The RHA has accused ferry operators of reneging on their agreement with the haulage industry to pass on fuel price savings to hauliers using routes between Northern Ireland and Great Britain.

Despite oil prices plummeting during the pandemic and £35m of funding being made available to help ferry operators, they have not adjusted fuel surcharges imposed on trucks crossing the Irish Sea.

The RHA has challenged them to pass the fuel price savings to hauliers using the routes, pointing out that they are reneging on an agreement with the haulage sector to vary the fuel surcharges on trucks crossing the Irish Sea in line with oil prices.
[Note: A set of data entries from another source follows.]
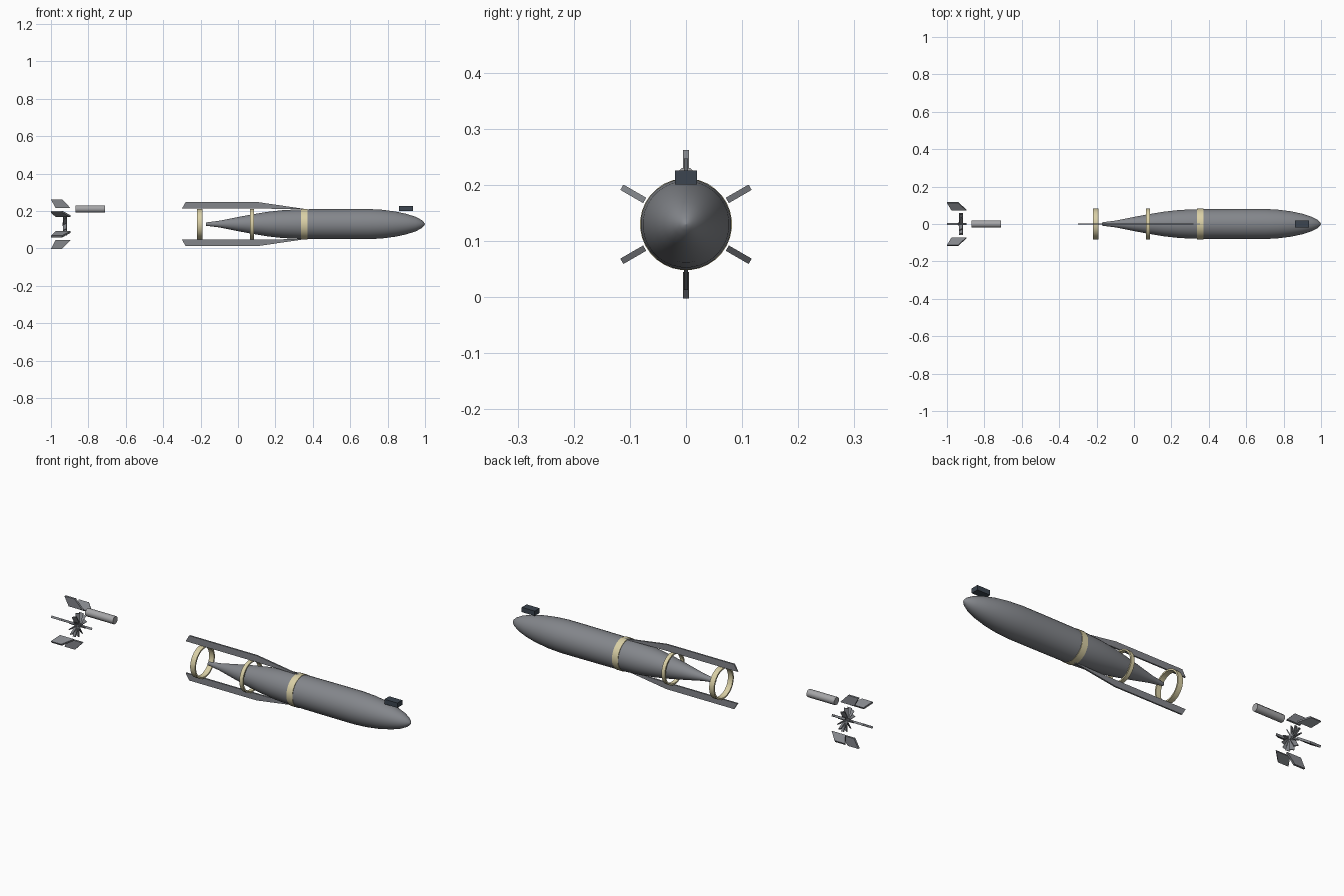
import bpy, bmesh
from math import pi, sin, cos, radians
from mathutils import Matrix, Vector

if "Cube" in bpy.data.objects:
    bpy.data.objects.remove(bpy.data.objects["Cube"])

AXIS = 0.13  # height of the long axis


def material(name, rgb):
    m = bpy.data.materials.new(name)
    m.use_nodes = True
    m.diffuse_color = (*rgb, 1)
    m.node_tree.nodes["Principled BSDF"].inputs["Base Color"].default_value = (*rgb, 1)
    return m


grey = material("hull grey", (0.23, 0.24, 0.26))
cream = material("band cream", (0.70, 0.63, 0.38))
slate = material("dark slate", (0.045, 0.06, 0.08))
light = material("light grey", (0.38, 0.38, 0.39))


def add(name, bm, mat, smooth=False):
    bmesh.ops.recalc_face_normals(bm, faces=bm.faces)
    mesh = bpy.data.meshes.new(name)
    bm.to_mesh(mesh)
    bm.free()
    mesh.materials.append(mat)
    ob = bpy.data.objects.new(name, mesh)
    bpy.context.collection.objects.link(ob)
    if smooth:
        bpy.ops.object.select_all(action='DESELECT')
        ob.select_set(True)
        bpy.context.view_layer.objects.active = ob
        bpy.ops.object.shade_smooth_by_angle(angle=radians(50))
    return ob


def lathe(name, profile, mat, sides=32, closed=False, height=AXIS):
    """Spin (x, radius) points around the long axis."""
    bm = bmesh.new()
    rings = []
    for x, r in profile:
        rings.append([bm.verts.new((x, r * sin(2 * pi * (i + .5) / sides),
                                    height + r * cos(2 * pi * (i + .5) / sides)))
                      for i in range(sides)])
    pairs = list(zip(rings, rings[1:]))
    if closed:
        pairs.append((rings[-1], rings[0]))
    else:
        bm.faces.new(rings[0])
        bm.faces.new(rings[-1])
    for a, b in pairs:
        for i in range(sides):
            j = (i + 1) % sides
            bm.faces.new((a[i], a[j], b[j], b[i]))
    return add(name, bm, mat, True)


def plate(name, outline, thick, angle, mat, twist=0):
    """Flat plate of (x, radius) points, turned around the long axis."""
    bm = bmesh.new()
    sides = [[bm.verts.new((x, s * thick / 2, r)) for x, r in outline] for s in (-1, 1)]
    for s in sides:
        bm.faces.new(s)
    n = len(outline)
    for i in range(n):
        j = (i + 1) % n
        bm.faces.new((sides[0][i], sides[0][j], sides[1][j], sides[1][i]))
    mid = Vector((sum(p[0] for p in outline) / n, 0, 0))
    turn = Matrix.Translation(mid) @ Matrix.Rotation(twist, 4, 'Z') @ Matrix.Translation(-mid)
    place = Matrix.Translation((0, 0, AXIS)) @ Matrix.Rotation(angle, 4, 'X')
    bm.transform(place @ turn)
    return add(name, bm, mat)


# Streamlined hull
lathe("hull", [(-.17, .009), (-.10, .018), (0, .038), (.08, .053), (.16, .066),
               (.24, .075), (.32, .079), (.40, .08), (.60, .081), (.70, .081),
               (.77, .077), (.84, .068), (.90, .055), (.95, .039), (.98, .023),
               (.993, .011), (1, .001)], grey)

# Cream bands
for name, x, w, inner in (("tail_ring", -.205, .028, .074), ("middle_ring", .075, .02, .074),
                          ("hull_band", .354, .034, .074)):
    lathe(name, [(x - w / 2, inner), (x - w / 2, .082), (x + w / 2, .082), (x + w / 2, inner)],
          cream, closed=True)

# Long rails above and below the hull
rail = [(-.30, .083), (-.28, .117), (.11, .117), (.37, .079), (.12, .083)]
for name, angle in (("upper_rail", 0), ("lower_rail", pi)):
    plate(name, rail, .008, angle, grey)

# Detached tail: six swept fins
fin = [(-1, .132), (-.94, .132), (-.895, .085), (-.975, .085)]
for i in range(6):
    plate(f"tail_fin_{i + 1}", fin, .011, i * pi / 3, grey)

# Small rotor between the fins
for i in range(12):
    plate(f"rotor_blade_{i + 1}", [(-.937, .004), (-.915, .004), (-.915, .06), (-.937, .06)],
          .005, i * pi / 6, grey, radians(30))
lathe("rotor_hub", [(-.937, .01), (-.913, .01)], grey, sides=12)

# Loose canister
lathe("canister", [(-.87, .0205), (-.71, .0205)], light, sides=8, height=.211)

# Sensor box over the nose
bm = bmesh.new()
bmesh.ops.create_cube(bm, size=1, matrix=Matrix.Translation((.898, 0, .2135))
                      @ Matrix.Diagonal((.075, .04, .025, 1)))
add("nose_box", bm, slate)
John Martin, RHA policy manager for Northern Ireland said: “Ferry operators should be reducing their fuel surcharges but so far they’ve refused to honour that commitment.
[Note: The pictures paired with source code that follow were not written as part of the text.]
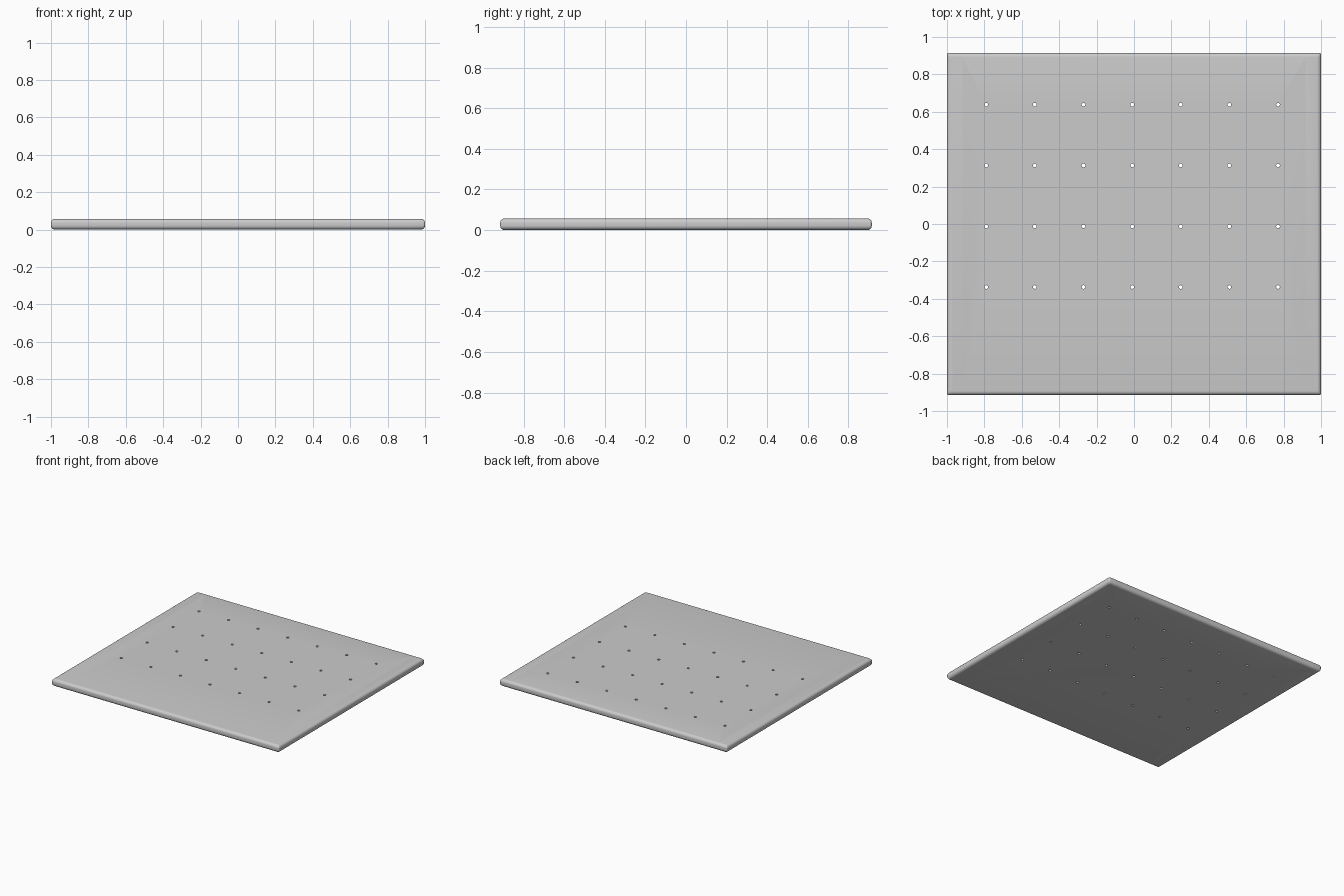
import bpy, bmesh
from math import sin, cos, pi

if "Cube" in bpy.data.objects:
    bpy.data.objects.remove(bpy.data.objects["Cube"])

H = 0.058       # board thickness
R = 0.022       # edge rounding
JOINT = 0.918   # x of the joint between panel and end boards
HALF_Y = 0.915
CORNER = 0.01   # small plan rounding on the outer corners


def edge_profile(steps=6):
    """(inset, z) pairs from bottom to top of the rounded edge."""
    pts = []
    for i in range(steps + 1):
        a = pi / 2 * i / steps
        pts.append((R * (1 - sin(a)), R * (1 - cos(a))))
    return pts + [(d, H - z) for d, z in reversed(pts)]


def loft(name, outline):
    """Stack outline(inset) along the rounded edge profile into a solid."""
    bm = bmesh.new()
    rings = [[bm.verts.new((x, y, z)) for x, y in outline(d)]
             for d, z in edge_profile()]
    n = len(rings[0])
    for lo, hi in zip(rings, rings[1:]):
        for i in range(n):
            j = (i + 1) % n
            bm.faces.new((lo[i], lo[j], hi[j], hi[i]))
    bm.faces.new(rings[0][::-1])
    bm.faces.new(rings[-1])
    bmesh.ops.recalc_face_normals(bm, faces=bm.faces)
    return add_object(name, bm)


def add_object(name, bm):
    mesh = bpy.data.meshes.new(name)
    bm.to_mesh(mesh)
    bm.free()
    ob = bpy.data.objects.new(name, mesh)
    bpy.context.collection.objects.link(ob)
    return ob


def smooth(ob):
    bpy.ops.object.select_all(action='DESELECT')
    ob.select_set(True)
    bpy.context.view_layer.objects.active = ob
    bpy.ops.object.shade_smooth_by_angle()


def panel_outline(d):
    y = HALF_Y - d
    return [(-JOINT, -y), (JOINT, -y), (JOINT, y), (-JOINT, y)]


def end_outline(side):
    def outline(d):
        x, y = 1 - d - CORNER, HALF_Y - d - CORNER
        arc = [pi / 2 * i / 4 for i in range(5)]
        pts = [(JOINT, -HALF_Y + d)]
        pts += [(x + CORNER * sin(a), -y - CORNER * cos(a)) for a in arc]
        pts += [(x + CORNER * cos(a), y + CORNER * sin(a)) for a in arc]
        pts += [(JOINT, HALF_Y - d)]
        return [(side * px, py) for px, py in pts]
    return outline


# Main panel
panel = loft("panel", panel_outline)
smooth(panel)

# Through holes, 7 x 4
bm = bmesh.new()
for y in (0.638, 0.313, -0.013, -0.337):
    for i in range(7):
        res = bmesh.ops.create_cone(bm, cap_ends=True, segments=12,
                                    radius1=0.01, radius2=0.01, depth=0.2)
        bmesh.ops.translate(bm, verts=res["verts"],
                            vec=(-0.79 + 0.26 * i, y, H / 2))
cutter = add_object("hole_cutter", bm)
cutter.hide_render = True
cutter.display_type = 'WIRE'
cut = panel.modifiers.new("holes", 'BOOLEAN')
cut.operation = 'DIFFERENCE'
cut.solver = 'EXACT'
cut.object = cutter
bpy.context.view_layer.objects.active = panel
bpy.ops.object.modifier_apply(modifier=cut.name)
bpy.data.objects.remove(cutter)
smooth(panel)

# End boards
for name, side in (("left_end_board", -1), ("right_end_board", 1)):
    smooth(loft(name, end_outline(side)))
“Had the price of oil shot up during this crisis I’m in no doubt ferry operators would have increased the levies – so it must work both ways.

“Their refusal to lower the surcharges is estimated to be costing the Northern Ireland economy in the region of £15-£23m each year.”

He said the government had given the ferry firms a £35m lifeline to get through the next few weeks and challenged them to do the same for their customers.

The scheme aims to protect ferry routes, which have seen passenger numbers drop sharply during the pandemic.

Under the scheme, announced by transport secretary, Grant Shapps earlier this month, 16 of the most important routes covering the Channel, the Short Strait, the North Sea and routes between Great Britain and Northern Ireland will be protected and designated as Public Service Obligation routes for up to nine weeks.